I’ve often heard activists and independent media makers express a sense of inadequacy or longing for a time or place other than now and here, stemming from the belief that it was better then or is better elsewhere.
I was therefore happy to be directed (via Guerilla Science) to an article by Bernardine Dohrn, a former member of the Weather Underground, entitled: “Letter to Young Activists: Beware Sixties Nostalgia.” Here’s an excerpt that resonated with me:

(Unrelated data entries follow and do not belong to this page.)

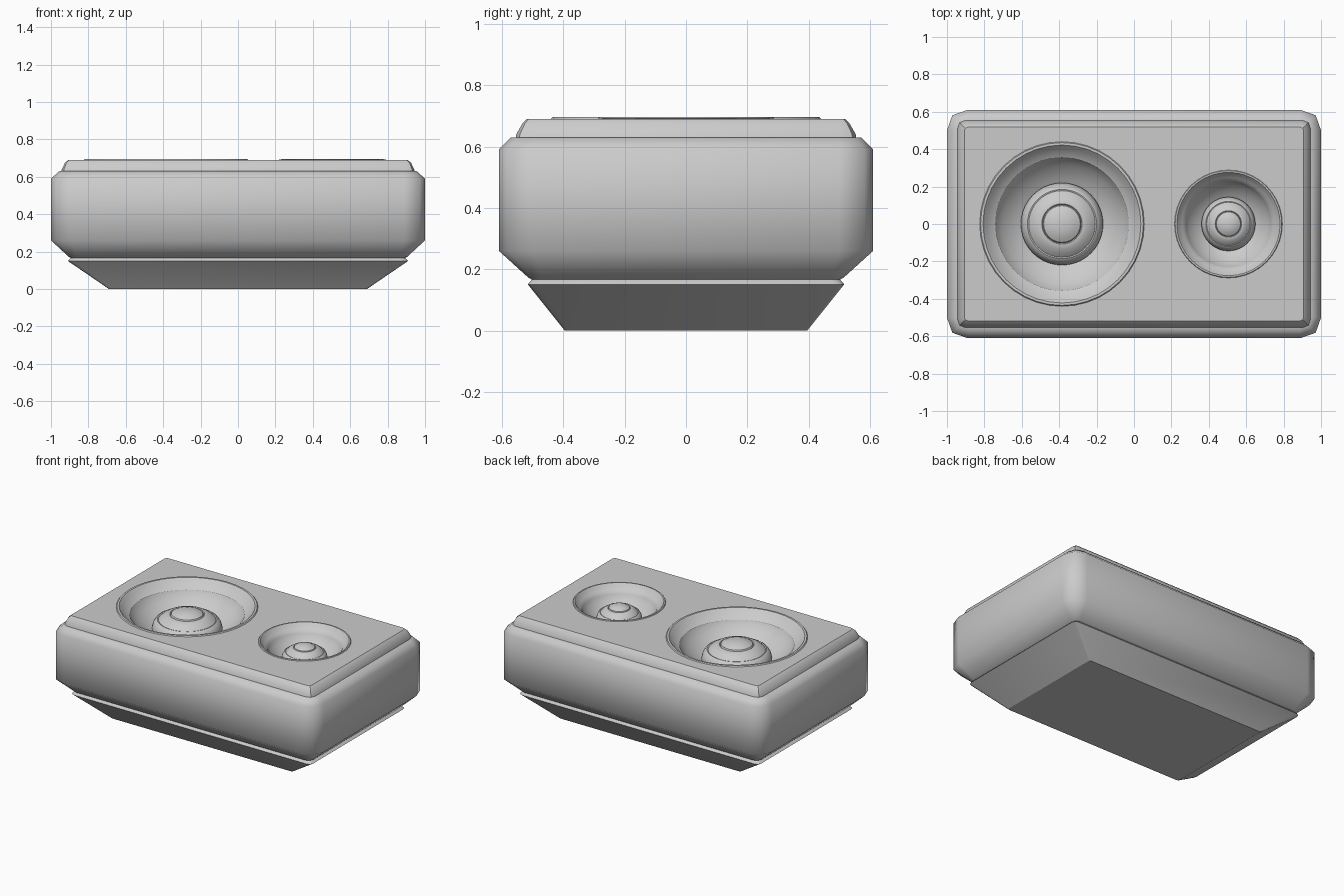
import bpy, bmesh
from math import cos, sin, pi, radians

if "Cube" in bpy.data.objects:
    bpy.data.objects.remove(bpy.data.objects["Cube"])


def rect_ring(hx, hy, c, z):
    """Rectangle outline with softened three-point corners, counter-clockwise."""
    k = c * 0.26
    q = [(hx, hy - c), (hx - k, hy - k), (hx - c, hy)]
    pts = q + [(-x, y) for x, y in reversed(q)]
    pts += [(-x, -y) for x, y in pts]
    return [(x, y, z) for x, y in pts]


def circle_ring(cx, r, z, n=40):
    return [(cx + r * cos(2 * pi * i / n), r * sin(2 * pi * i / n), z) for i in range(n)]


def bridge(bm, rings):
    """Skin consecutive rings with quads; returns the vertex loops."""
    loops = [[bm.verts.new(p) for p in ring] for ring in rings]
    for a, b in zip(loops, loops[1:]):
        n = len(a)
        for i in range(n):
            j = (i + 1) % n
            bm.faces.new((a[i], a[j], b[j], b[i]))
    return loops


def finish(bm, name, angle=30):
    me = bpy.data.meshes.new(name)
    bm.to_mesh(me)
    bm.free()
    ob = bpy.data.objects.new(name, me)
    bpy.context.collection.objects.link(ob)
    bpy.ops.object.select_all(action='DESELECT')
    ob.select_set(True)
    bpy.context.view_layer.objects.active = ob
    bpy.ops.object.shade_smooth_by_angle(angle=radians(angle))
    return ob


# tapered base with thin lip
bm = bmesh.new()
loops = bridge(bm, [rect_ring(*r) for r in [
    (0.69, 0.395, 0.015, 0.0),
    (0.91, 0.515, 0.03, 0.15),
    (0.905, 0.512, 0.03, 0.156),
    (0.89, 0.50, 0.03, 0.168)]])
bm.faces.new(list(reversed(loops[0])))
bm.faces.new(loops[-1])
finish(bm, "base")

# main cabinet body
bm = bmesh.new()
loops = bridge(bm, [rect_ring(*r) for r in [
    (0.88, 0.49, 0.03, 0.16),
    (0.905, 0.513, 0.04, 0.172),
    (1.0, 0.61, 0.11, 0.26),
    (1.0, 0.61, 0.11, 0.59),
    (0.955, 0.57, 0.07, 0.63),
    (0.93, 0.54, 0.05, 0.63)]])
bm.faces.new(list(reversed(loops[0])))
finish(bm, "cabinet", 50)

# speakers: (name, centre x, radius scale, depth scale)
speakers = [("large_speaker", -0.385, 1.0, 1.0), ("small_speaker", 0.505, 0.655, 0.8)]

# raised top panel with two round openings
bm = bmesh.new()
loops = bridge(bm, [rect_ring(*r) for r in [
    (0.945, 0.555, 0.045, 0.625),
    (0.942, 0.553, 0.045, 0.64),
    (0.925, 0.533, 0.03, 0.675),
    (0.907, 0.518, 0.02, 0.69)]])
rim = set(loops[-1])
edges = [e for e in bm.edges if all(v in rim for v in e.verts)]
for _, cx, s, _ in speakers:
    vs = [bm.verts.new(p) for p in circle_ring(cx, 0.43 * s, 0.69)]
    edges += [bm.edges.new((vs[i - 1], vs[i])) for i in range(len(vs))]
fill = bmesh.ops.triangle_fill(bm, edges=edges, use_beauty=True)
for f in fill["geom"]:
    if isinstance(f, bmesh.types.BMFace):
        f.normal_update()
        if f.normal.z < 0:
            f.normal_flip()
finish(bm, "top_panel")

# speaker cones: rim, surround, bowl, stepped dome (radius, depth below rim)
profile = [(0.44, 0.006), (0.435, 0.0), (0.422, 0.0), (0.405, 0.018), (0.38, 0.042),
           (0.357, 0.055), (0.35, 0.07), (0.32, 0.105), (0.28, 0.14), (0.24, 0.165),
           (0.20, 0.185), (0.218, 0.165), (0.22, 0.15), (0.212, 0.12), (0.197, 0.097),
           (0.185, 0.09), (0.178, 0.092), (0.16, 0.076), (0.135, 0.062), (0.115, 0.055),
           (0.108, 0.055), (0.103, 0.06), (0.098, 0.05), (0.075, 0.038), (0.045, 0.029),
           (0.015, 0.026)]
for name, cx, s, d in speakers:
    bm = bmesh.new()
    loops = bridge(bm, [circle_ring(cx, r * s, 0.696 - z * d) for r, z in profile])
    bm.faces.new(loops[-1])
    finish(bm, name, 35)
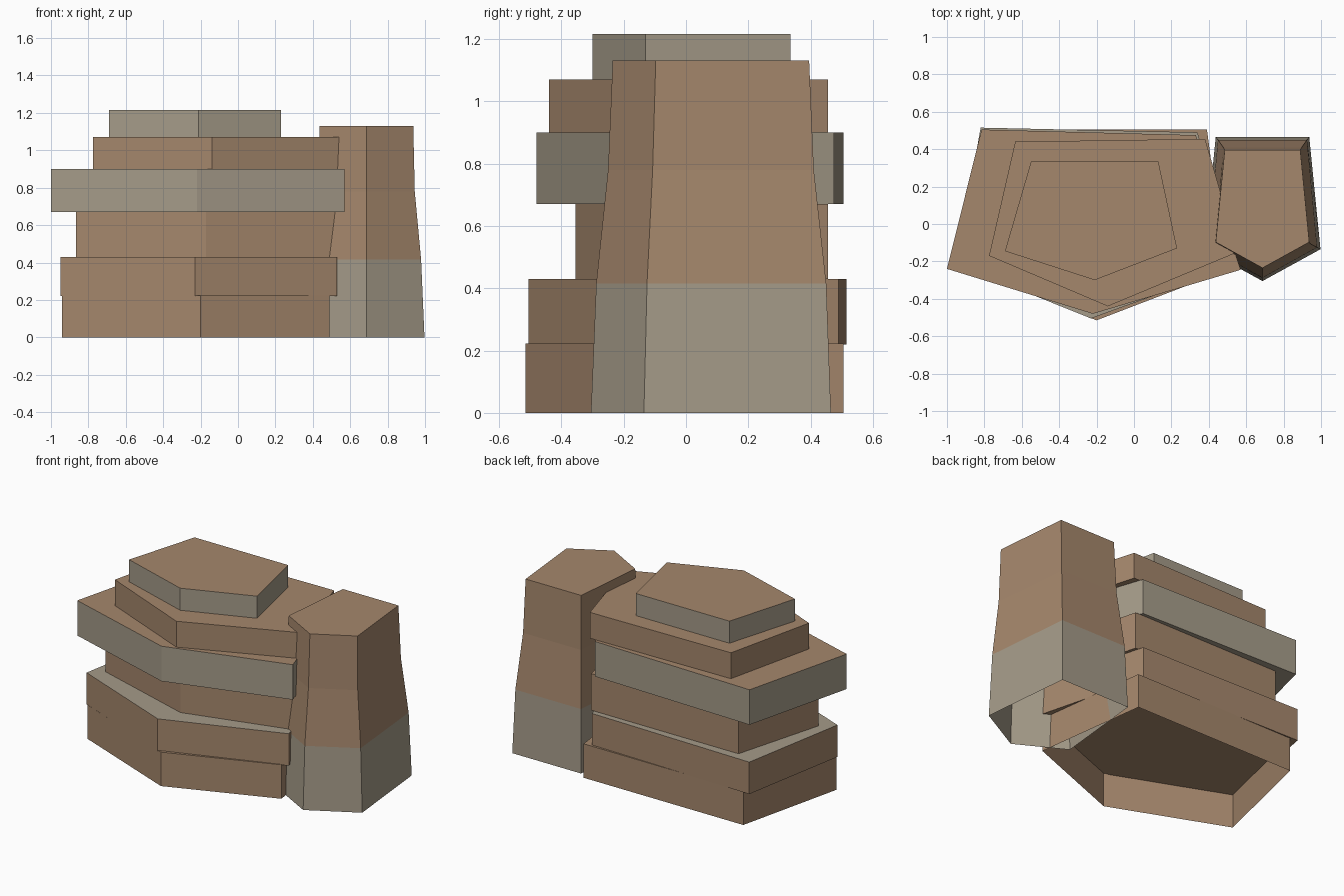
import bpy
import bmesh

cube = bpy.data.objects.get("Cube")
if cube:
    bpy.data.objects.remove(cube, do_unlink=True)


def make_material(name, color):
    mat = bpy.data.materials.new(name)
    mat.use_nodes = True
    mat.diffuse_color = color
    mat.node_tree.nodes["Principled BSDF"].inputs["Base Color"].default_value = color
    return mat


BROWN = make_material("brown rock", (0.376, 0.242, 0.150, 1))
GREY = make_material("grey rock", (0.376, 0.328, 0.250, 1))


def loft(name, rings, materials, pick, closed_base=True):
    """Skin stacked rings of 3D points, cap the top and colour faces by rule."""
    bm = bmesh.new()
    loops = [[bm.verts.new(p) for p in ring] for ring in rings]
    n = len(loops[0])
    for low, high in zip(loops, loops[1:]):
        for i in range(n):
            j = (i + 1) % n
            bm.faces.new((low[i], low[j], high[j], high[i]))
    bm.faces.new(loops[-1])
    if closed_base:
        bm.faces.new(list(reversed(loops[0])))
    bm.normal_update()
    for face in bm.faces:
        face.material_index = pick(face)
    mesh = bpy.data.meshes.new(name)
    bm.to_mesh(mesh)
    bm.free()
    for mat in materials:
        mesh.materials.append(mat)
    obj = bpy.data.objects.new(name, mesh)
    bpy.context.collection.objects.link(obj)
    return obj


def is_top(face):
    return int(face.normal.z > 0.9)


def slab(name, bottom, top, outline, side, cap, closed_base=True):
    rings = [[(x, y, z) for x, y in outline] for z in (bottom, top)]
    loft(name, rings, (side, cap), is_top, closed_base)


# Stacked ledges: front tip, left front, left back, right back, right front
slab("base_slab", 0, 0.223,
     [(-0.2, -0.515), (0.49, -0.25), (0.39, 0.505), (-0.77, 0.505), (-0.94, -0.22)],
     BROWN, BROWN, closed_base=False)
slab("second_slab", 0.22, 0.43,
     [(-0.23, -0.505), (0.53, -0.23), (0.34, 0.49), (-0.82, 0.515), (-0.95, -0.215)],
     BROWN, GREY)
slab("third_slab", 0.43, 0.67,
     [(-0.17, -0.355), (0.53, -0.165), (0.37, 0.455), (-0.7, 0.455), (-0.865, -0.14)],
     BROWN, BROWN)
slab("wide_slab", 0.67, 0.9,
     [(-0.22, -0.48), (0.57, -0.245), (0.33, 0.475), (-0.815, 0.505), (-1, -0.24)],
     GREY, BROWN)
slab("fifth_slab", 0.9, 1.07,
     [(-0.14, -0.44), (0.555, -0.15), (0.38, 0.455), (-0.635, 0.44), (-0.775, -0.17)],
     BROWN, BROWN)
slab("top_slab", 1.07, 1.215,
     [(-0.21, -0.3), (0.23, -0.13), (0.13, 0.335), (-0.55, 0.335), (-0.69, -0.145)],
     GREY, BROWN)


# Tapering side pillar, hollow below: height, half width, back half width, y of tip, shoulder, back
PILLAR_RINGS = [
    (0.00, 0.310, 0.250, -0.305, -0.135, 0.465),
    (0.415, 0.292, 0.238, -0.288, -0.125, 0.450),
    (0.78, 0.258, 0.210, -0.250, -0.107, 0.410),
    (1.13, 0.250, 0.202, -0.235, -0.097, 0.395),
]
CENTRE = 0.687
rings = [[(CENTRE, tip, z), (CENTRE + w, mid, z), (CENTRE + b, back, z),
          (CENTRE - b, back, z), (CENTRE - w, mid, z)]
         for z, w, b, tip, mid, back in PILLAR_RINGS]
loft("side_pillar", rings, (BROWN, GREY),
     lambda face: int(face.calc_center_median().z < 0.41), closed_base=False)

At the height of 1968’s upheaval, activists at Michigan State felt dismayed that they were not strong and powerful, like those in Ann Arbor. Militants in Ann Arbor measured themselves unfavorably against the struggle at Columbia in New York. And at Columbia or Cornell or Berkeley, organizers were unhappy that they were not meeting the high bar set by the May Day events in France, where workers and students brought the government to the brink. The challenge now, as then, is living as a radical organizer in your own time, your own place. The difficulty then and now is working away during what the great educator and founder of Highlander Myles Horton called Valley Times. It involves simultaneously acting and doubting.